Besides the credit card, you will also need to provide your social security number, a valid government-issued photo ID and, for existing customers, the current wireless account number and password. Apple advises buyers to sync their iPhone before purchasing the new phone. Current and new iPhone users who receive or will receive service under a corporate account and wish to purchase the iPhone 3G need to contact AT&T directly. If you want your Phone to access your business email account, Apple suggests to check with your IT manager first.

For customers outside the US, TUAW has published international iPhone 3G pricing guide that covers the cost of hardware and local cellular service. U.S. customers who would like to know which service plan to choose and how much it will cost over the two-year contract can check out a great web-based BillShrink application that assists in finding the best plan.

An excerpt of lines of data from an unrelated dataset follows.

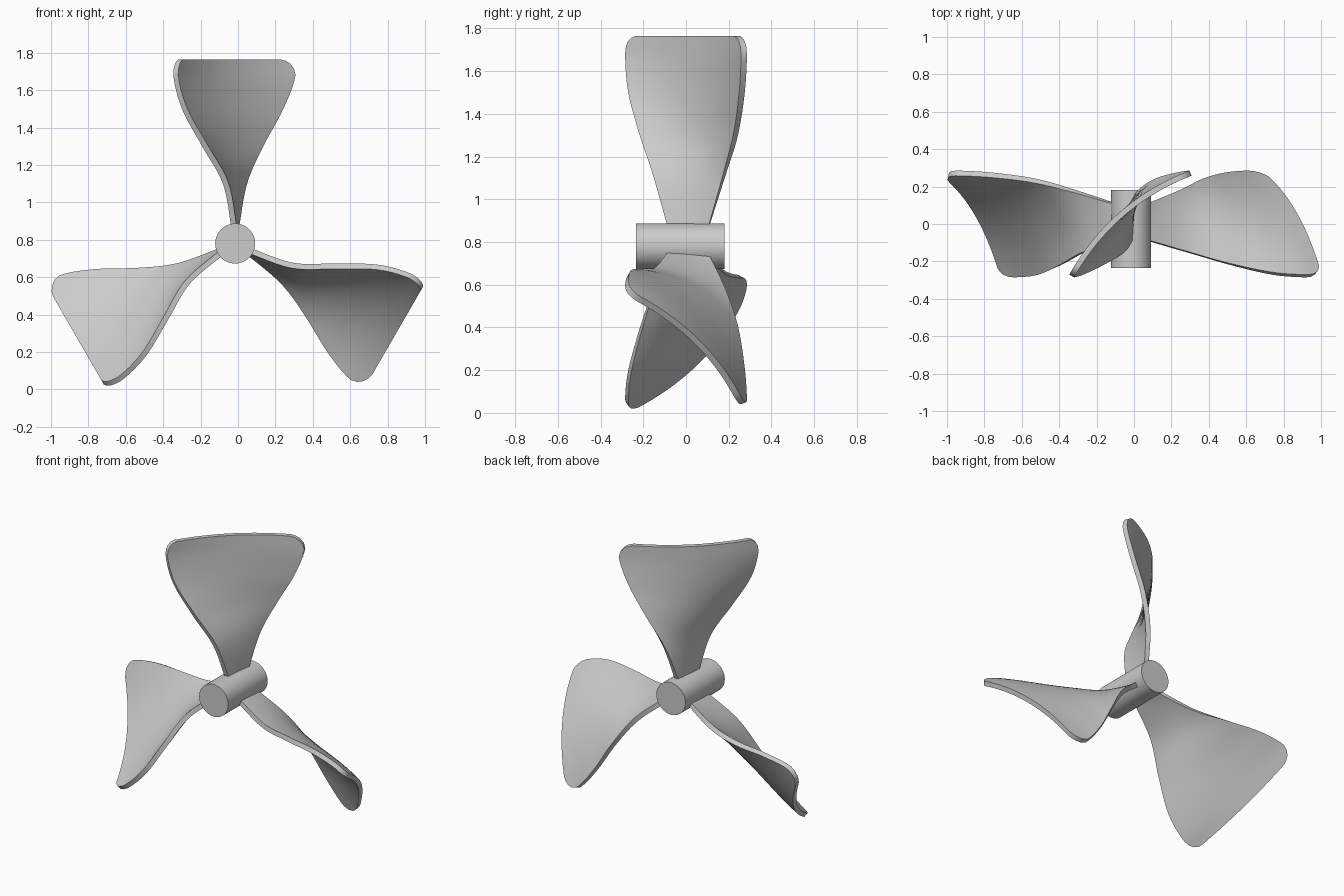
import bpy
import math
from mathutils import Matrix, Vector

cube = bpy.data.objects.get("Cube")
if cube:
    bpy.data.objects.remove(cube, do_unlink=True)

AXIS = Vector((-0.015, 0, 0.78))   # hub centre, axis along y
THICKNESS = 0.03
ROW_STEPS = 6
COLUMNS = 20

grey = bpy.data.materials.new("plain grey")
grey.use_nodes = True
colour = (0.6, 0.6, 0.6, 1)
grey.diffuse_color = colour
grey.node_tree.nodes["Principled BSDF"].inputs["Base Color"].default_value = colour

# Blade stations: height, leading x, leading y, trailing x, trailing y, camber
STATIONS = [
    (0.85, -0.018, -0.08, -0.012, 0.10, 0.0),
    (1.10, -0.065, -0.15, 0.035, 0.175, 0.015),
    (1.30, -0.175, -0.215, 0.125, 0.232, 0.045),
    (1.50, -0.285, -0.265, 0.235, 0.262, 0.065),
    (1.68, -0.333, -0.278, 0.302, 0.272, 0.075),
]
# Rounded tip: height, leading and trailing limits across the chord
TIP = [(1.715, -0.99, 0.98), (1.742, -0.96, 0.93), (1.757, -0.92, 0.87), (1.765, -0.87, 0.80)]


def spline(a, b, c, d, t):
    """Catmull-Rom blend of four stations."""
    return [0.5 * (2 * q + (r - p) * t + (2 * p - 5 * q + 4 * r - s) * t * t
                   + (3 * q - p - 3 * r + s) * t ** 3)
            for p, q, r, s in zip(a, b, c, d)]


def section(station, z, low, high):
    """One cambered cross-section of the blade, as a row of points."""
    _, lx, ly, tx, ty, camber = station
    lead, trail = Vector((lx, ly, z)), Vector((tx, ty, z))
    chord = (trail - lead).normalized()
    normal = Vector((-chord.y, chord.x, 0))
    row = []
    for i in range(COLUMNS + 1):
        u = low + (high - low) * i / COLUMNS
        row.append(lead.lerp(trail, (u + 1) / 2) + normal * camber * (1 - u * u))
    return row


def blade_mesh():
    first = [2 * a - b for a, b in zip(STATIONS[0], STATIONS[1])]
    last = [2 * a - b for a, b in zip(STATIONS[-1], STATIONS[-2])]
    last[1:] = STATIONS[-1][1:]
    pts = [first] + STATIONS + [last]
    rows = []
    for k in range(len(STATIONS) - 1):
        for j in range(ROW_STEPS):
            s = spline(*pts[k:k + 4], j / ROW_STEPS)
            rows.append(section(s, s[0], -1, 1))
    rows.append(section(STATIONS[-1], STATIONS[-1][0], -1, 1))
    rows += [section(STATIONS[-1], *tip) for tip in TIP]
    verts = [p - AXIS for row in rows for p in row]
    n = COLUMNS + 1
    faces = [(r * n + c, r * n + c + 1, (r + 1) * n + c + 1, (r + 1) * n + c)
             for r in range(len(rows) - 1) for c in range(COLUMNS)]
    mesh = bpy.data.meshes.new("blade")
    mesh.from_pydata(verts, [], faces)
    mesh.materials.append(grey)
    return mesh


def smooth(obj):
    bpy.ops.object.select_all(action='DESELECT')
    obj.select_set(True)
    bpy.context.view_layer.objects.active = obj
    bpy.ops.object.shade_smooth_by_angle(angle=math.radians(35))


# Hub cylinder
bpy.ops.mesh.primitive_cylinder_add(vertices=48, radius=0.107, depth=0.415,
                                    location=AXIS + Vector((0, -0.027, 0)),
                                    rotation=(math.pi / 2, 0, 0))
hub = bpy.context.object
hub.name = "hub"
hub.data.materials.append(grey)
smooth(hub)

# Three twisted blades around the hub
for i, name in enumerate(("top_blade", "left_blade", "right_blade")):
    blade = bpy.data.objects.new(name, blade_mesh())
    bpy.context.collection.objects.link(blade)
    blade.matrix_world = Matrix.Translation(AXIS) @ Matrix.Rotation(i * math.tau / 3, 4, 'Y')
    solid = blade.modifiers.new("thickness", 'SOLIDIFY')
    solid.thickness = THICKNESS
    solid.offset = 0
    bpy.context.view_layer.objects.active = blade
    blade.select_set(True)
    bpy.ops.object.modifier_apply(modifier=solid.name)
    smooth(blade)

MobileMe goes live on Thursday

Apple’s subscription-based online services suite called MobileMe is scheduled to go live this Wednesday, the company said in a notification emailed to existing .Mac members. After the transition ex .Mac customers may continue to use their email addresses and email aliases indefinitely to send and receive email. They can switch to name space whenever they choose to do so.

Dubbed "Exchange for the rest of us", MobileMe includes push email, calendar, contacts, photos and bookmarks, online storage and synchronization capabilities that keep these items flawlessly in sync between any number of PCs, Macs and iPhones. It costs $99 a year and includes 20 GB of storage shared between all included services, but Apple will also offer a 60-day free trial. To use MobileMe on an iPhone or iPod touch, users will need to update to iPhone software 2.0 (free for iPhone users, $9.99 upgrade for iPod touch users) which is expected to become available through iTunes on the iPhone 3G launch day.

Things to know if you’re already a .Mac member

Apple confirmed that MobileMe service will continue to offer the Back to My Mac feature to access your computer remotely, one-click web site publishing from iWeb and photo and movie sharing directly from iPhoto ’08 and ’09. Backup 3.1.2 application that backs up files to .Mac online storage will continue to work with MobileMe. However, web access to bookmarks, iCards, .Mac slides and the synchronization capabilities under Mac OS X 10.3 Panther will no longer be available in MobileMe. Bookmark synchronization between Macs and/or PCs will remain operational.

When MobileMe goes live, it will completely replace the .Mac service and Apple will upgrade all .Mac users to MobileMe for free. Apple informed existing .Mac members that most of the online service’s capabilities will be taken offline between 6 pm and 12 am PT, stating that MobileMe service will go live "as soon as possible" during this timeframe. The only .Mac service that will remain online is webmail, if it is accessed through the desktop email client on a Mac, iPhone or iPod touch.

MobileMe will increase the online storage twofold compared to what .Mac offered, at no additional cost. Individual accounts will be upgraded from 10 GB to 20 GB, while Family Packs will get 40 GB of storage: 20 GB for the main account and 5 GB for each of the four sub-accounts. Those .Mac members who purchased storage an upgrade will get double space: The 10 GB storage upgrade will be boosted to 20 GB, while 20 GB will be increased to 40 GB. Storage upgrade increase may take up to 10 days after MobileMe launches, Apple said.

Further reading:

Should Apple be sued over false advertising?

Why the iPhone 3G is a gold mine for Apple, even at $199

Hidden costs and little secrets you should know about when buying iPhone 3G
WWDC 2008: Will the iPhone 3G kill the iPhone?

Christian Zibreg is an editor and writer whose work has appeared in Tom's Guide, TGDaily, Geek, BSN*, 9to5Mac, 9to5Google, and MakeUseOf. He also has experience in marketing, publishing, and public relations — but he specialises in writing content about Apple, Windows, and Google, and is currently an editor for iDownloadBlog.